### AIM OF THE TASK:
Read the records below and copy each line that contains "rings".

### Stored dataset items:
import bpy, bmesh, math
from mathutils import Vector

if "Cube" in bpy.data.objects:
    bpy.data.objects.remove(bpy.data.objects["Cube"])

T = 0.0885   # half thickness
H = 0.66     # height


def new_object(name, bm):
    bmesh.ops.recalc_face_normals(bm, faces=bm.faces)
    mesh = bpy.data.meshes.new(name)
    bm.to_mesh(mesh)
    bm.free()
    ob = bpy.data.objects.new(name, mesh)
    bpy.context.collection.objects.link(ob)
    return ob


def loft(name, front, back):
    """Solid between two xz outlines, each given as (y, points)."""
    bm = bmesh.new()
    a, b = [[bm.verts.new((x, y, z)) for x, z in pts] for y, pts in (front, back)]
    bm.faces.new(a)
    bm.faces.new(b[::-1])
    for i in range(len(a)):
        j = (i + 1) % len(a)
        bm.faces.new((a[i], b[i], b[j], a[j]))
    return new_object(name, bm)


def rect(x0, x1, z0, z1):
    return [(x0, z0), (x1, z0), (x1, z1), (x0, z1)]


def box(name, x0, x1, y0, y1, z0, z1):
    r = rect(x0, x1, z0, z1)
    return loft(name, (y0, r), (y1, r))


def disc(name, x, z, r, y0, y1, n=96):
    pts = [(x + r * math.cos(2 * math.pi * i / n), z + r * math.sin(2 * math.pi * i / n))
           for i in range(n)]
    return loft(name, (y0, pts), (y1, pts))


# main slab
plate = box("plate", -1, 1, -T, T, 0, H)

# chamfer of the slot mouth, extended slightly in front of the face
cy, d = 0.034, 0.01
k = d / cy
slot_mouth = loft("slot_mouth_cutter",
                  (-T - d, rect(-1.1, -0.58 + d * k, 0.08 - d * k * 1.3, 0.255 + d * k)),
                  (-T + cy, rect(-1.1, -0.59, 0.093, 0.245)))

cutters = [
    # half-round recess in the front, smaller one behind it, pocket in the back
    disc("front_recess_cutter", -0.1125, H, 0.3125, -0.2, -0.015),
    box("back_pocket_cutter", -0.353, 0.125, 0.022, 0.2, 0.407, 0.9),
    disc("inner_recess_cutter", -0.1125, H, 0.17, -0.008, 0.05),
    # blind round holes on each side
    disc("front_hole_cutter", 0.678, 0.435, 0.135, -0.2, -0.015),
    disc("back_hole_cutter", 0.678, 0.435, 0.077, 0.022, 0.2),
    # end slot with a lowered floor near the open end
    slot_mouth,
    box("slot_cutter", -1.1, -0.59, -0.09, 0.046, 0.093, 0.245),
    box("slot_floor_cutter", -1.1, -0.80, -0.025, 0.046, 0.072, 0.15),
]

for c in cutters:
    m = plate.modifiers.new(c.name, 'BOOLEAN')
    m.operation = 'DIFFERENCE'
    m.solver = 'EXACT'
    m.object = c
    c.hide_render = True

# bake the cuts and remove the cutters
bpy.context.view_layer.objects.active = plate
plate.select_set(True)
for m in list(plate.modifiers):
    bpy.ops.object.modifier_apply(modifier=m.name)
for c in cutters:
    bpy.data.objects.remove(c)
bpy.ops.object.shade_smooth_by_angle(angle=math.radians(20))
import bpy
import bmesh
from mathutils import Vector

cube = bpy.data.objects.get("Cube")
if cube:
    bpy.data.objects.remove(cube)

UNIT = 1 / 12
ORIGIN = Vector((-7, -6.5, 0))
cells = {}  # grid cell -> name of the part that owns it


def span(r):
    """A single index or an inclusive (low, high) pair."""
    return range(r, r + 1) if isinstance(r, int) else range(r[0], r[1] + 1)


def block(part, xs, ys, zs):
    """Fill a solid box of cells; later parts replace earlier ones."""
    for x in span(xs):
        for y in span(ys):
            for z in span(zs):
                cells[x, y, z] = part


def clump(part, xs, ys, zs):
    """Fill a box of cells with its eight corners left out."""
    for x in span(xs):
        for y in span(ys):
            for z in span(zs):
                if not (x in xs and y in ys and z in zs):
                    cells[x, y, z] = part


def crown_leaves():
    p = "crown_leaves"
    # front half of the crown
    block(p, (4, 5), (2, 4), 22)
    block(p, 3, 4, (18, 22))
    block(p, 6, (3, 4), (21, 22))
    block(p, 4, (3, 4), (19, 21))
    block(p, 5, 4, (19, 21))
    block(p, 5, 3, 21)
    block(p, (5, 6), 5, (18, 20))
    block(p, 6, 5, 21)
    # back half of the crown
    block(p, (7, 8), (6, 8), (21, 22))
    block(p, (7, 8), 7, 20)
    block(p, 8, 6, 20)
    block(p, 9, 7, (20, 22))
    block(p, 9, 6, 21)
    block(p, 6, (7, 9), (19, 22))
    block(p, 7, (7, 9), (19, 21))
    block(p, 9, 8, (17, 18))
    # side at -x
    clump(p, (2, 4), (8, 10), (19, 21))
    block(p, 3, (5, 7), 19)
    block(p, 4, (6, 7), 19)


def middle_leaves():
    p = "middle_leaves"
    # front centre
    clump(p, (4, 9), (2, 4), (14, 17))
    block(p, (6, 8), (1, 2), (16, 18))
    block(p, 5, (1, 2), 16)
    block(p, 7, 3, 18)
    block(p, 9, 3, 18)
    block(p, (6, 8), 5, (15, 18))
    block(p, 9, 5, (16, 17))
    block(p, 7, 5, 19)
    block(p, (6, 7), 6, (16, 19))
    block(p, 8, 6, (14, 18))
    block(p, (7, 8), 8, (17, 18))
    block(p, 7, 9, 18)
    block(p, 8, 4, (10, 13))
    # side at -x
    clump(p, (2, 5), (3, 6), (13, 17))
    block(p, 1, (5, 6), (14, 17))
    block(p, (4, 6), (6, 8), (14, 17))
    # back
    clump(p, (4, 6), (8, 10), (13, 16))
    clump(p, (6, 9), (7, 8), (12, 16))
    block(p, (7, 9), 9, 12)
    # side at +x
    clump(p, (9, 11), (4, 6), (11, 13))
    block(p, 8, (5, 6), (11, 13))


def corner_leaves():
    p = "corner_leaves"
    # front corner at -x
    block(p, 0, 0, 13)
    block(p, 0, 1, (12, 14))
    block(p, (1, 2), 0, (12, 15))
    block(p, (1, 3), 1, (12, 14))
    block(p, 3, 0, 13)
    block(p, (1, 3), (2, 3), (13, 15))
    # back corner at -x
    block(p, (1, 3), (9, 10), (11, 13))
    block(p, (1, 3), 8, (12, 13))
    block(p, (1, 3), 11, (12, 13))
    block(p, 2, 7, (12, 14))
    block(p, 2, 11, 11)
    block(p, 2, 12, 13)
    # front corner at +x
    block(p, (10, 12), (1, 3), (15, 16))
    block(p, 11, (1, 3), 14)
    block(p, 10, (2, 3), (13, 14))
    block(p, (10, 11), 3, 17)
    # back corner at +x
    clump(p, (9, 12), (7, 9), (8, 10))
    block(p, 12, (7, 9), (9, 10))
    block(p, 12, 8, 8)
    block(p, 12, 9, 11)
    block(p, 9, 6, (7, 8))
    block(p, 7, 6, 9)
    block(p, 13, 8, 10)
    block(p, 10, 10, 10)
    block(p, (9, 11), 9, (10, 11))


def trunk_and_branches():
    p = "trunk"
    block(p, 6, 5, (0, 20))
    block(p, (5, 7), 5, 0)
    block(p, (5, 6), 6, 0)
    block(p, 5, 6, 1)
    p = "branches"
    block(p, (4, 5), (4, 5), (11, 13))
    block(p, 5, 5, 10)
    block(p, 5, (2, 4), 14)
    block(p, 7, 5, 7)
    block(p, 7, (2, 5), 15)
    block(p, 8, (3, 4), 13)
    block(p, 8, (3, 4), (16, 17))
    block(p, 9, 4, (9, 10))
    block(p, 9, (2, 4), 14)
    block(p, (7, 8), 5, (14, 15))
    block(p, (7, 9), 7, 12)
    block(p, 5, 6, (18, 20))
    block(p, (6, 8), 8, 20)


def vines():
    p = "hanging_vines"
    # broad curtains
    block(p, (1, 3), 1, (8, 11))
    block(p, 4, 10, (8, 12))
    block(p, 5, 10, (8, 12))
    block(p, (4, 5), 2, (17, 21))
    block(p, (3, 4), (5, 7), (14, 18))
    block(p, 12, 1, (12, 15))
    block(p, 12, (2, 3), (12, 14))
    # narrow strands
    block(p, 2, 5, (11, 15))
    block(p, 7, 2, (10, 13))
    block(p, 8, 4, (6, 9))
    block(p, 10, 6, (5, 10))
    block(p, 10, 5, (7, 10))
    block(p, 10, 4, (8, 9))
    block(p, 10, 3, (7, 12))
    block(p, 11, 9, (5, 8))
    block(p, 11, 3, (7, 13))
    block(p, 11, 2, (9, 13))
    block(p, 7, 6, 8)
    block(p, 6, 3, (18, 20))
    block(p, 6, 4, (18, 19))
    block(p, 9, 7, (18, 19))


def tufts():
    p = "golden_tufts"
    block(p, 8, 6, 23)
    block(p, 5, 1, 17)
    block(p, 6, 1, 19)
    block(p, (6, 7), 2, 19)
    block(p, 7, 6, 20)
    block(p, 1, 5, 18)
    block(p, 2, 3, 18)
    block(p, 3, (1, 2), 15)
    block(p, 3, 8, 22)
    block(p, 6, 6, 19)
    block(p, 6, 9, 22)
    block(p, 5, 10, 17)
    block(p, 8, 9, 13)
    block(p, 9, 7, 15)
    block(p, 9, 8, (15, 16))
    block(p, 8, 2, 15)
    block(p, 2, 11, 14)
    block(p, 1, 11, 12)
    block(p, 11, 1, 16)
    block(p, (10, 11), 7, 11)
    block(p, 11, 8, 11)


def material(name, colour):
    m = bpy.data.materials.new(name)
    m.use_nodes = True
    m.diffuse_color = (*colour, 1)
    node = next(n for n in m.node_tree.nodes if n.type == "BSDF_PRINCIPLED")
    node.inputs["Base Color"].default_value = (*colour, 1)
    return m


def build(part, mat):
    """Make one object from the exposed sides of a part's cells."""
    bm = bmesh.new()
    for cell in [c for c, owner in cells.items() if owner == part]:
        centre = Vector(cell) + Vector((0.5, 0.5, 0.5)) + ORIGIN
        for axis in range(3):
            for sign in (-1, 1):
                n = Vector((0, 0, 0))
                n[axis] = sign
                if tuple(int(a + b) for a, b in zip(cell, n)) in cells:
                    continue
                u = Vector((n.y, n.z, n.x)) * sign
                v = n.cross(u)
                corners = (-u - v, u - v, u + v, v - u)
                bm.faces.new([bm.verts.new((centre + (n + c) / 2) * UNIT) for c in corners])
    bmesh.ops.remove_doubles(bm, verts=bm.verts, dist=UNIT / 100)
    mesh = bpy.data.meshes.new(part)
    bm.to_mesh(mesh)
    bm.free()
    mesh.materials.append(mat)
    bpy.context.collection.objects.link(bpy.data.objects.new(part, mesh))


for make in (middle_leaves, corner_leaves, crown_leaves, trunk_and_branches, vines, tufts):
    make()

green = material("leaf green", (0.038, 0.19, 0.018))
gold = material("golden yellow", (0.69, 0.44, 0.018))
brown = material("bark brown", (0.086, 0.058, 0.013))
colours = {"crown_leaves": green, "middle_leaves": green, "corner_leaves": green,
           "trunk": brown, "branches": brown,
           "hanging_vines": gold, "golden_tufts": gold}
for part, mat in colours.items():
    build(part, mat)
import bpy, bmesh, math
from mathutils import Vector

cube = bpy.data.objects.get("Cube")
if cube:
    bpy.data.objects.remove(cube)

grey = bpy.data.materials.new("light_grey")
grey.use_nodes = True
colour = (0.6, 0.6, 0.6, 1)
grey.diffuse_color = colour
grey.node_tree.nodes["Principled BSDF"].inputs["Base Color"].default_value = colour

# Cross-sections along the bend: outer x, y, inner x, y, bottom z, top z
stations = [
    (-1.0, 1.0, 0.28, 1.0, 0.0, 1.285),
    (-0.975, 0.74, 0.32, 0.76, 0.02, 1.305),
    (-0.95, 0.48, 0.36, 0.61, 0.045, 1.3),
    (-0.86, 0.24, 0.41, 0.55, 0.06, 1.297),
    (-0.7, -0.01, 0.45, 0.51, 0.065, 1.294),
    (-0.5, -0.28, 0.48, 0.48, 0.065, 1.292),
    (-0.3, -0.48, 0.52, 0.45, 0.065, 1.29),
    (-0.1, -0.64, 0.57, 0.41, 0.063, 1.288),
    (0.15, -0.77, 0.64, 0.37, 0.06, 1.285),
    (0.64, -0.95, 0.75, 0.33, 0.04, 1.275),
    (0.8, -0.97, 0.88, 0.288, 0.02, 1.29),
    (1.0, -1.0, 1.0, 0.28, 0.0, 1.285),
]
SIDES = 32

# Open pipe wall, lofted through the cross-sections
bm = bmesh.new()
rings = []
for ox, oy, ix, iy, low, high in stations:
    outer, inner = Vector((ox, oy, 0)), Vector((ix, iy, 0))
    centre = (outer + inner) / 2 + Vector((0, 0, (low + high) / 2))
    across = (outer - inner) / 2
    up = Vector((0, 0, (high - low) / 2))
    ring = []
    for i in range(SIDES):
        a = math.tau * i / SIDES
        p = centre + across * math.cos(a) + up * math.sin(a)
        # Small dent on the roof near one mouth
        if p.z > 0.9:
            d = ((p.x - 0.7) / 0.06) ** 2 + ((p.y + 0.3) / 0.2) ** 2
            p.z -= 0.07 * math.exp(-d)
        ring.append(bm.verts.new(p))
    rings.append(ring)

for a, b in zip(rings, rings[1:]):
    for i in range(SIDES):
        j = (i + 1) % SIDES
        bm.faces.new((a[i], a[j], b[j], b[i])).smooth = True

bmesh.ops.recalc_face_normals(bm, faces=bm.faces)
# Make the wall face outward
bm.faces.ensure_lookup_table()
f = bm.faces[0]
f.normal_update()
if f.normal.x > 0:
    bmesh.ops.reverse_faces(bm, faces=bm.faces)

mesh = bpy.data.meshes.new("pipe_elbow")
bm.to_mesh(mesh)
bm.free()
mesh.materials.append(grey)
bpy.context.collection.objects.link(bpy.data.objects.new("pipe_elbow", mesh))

### PROBLEM SOLUTION:
rings = []
    rings.append(ring)
for a, b in zip(rings, rings[1:]):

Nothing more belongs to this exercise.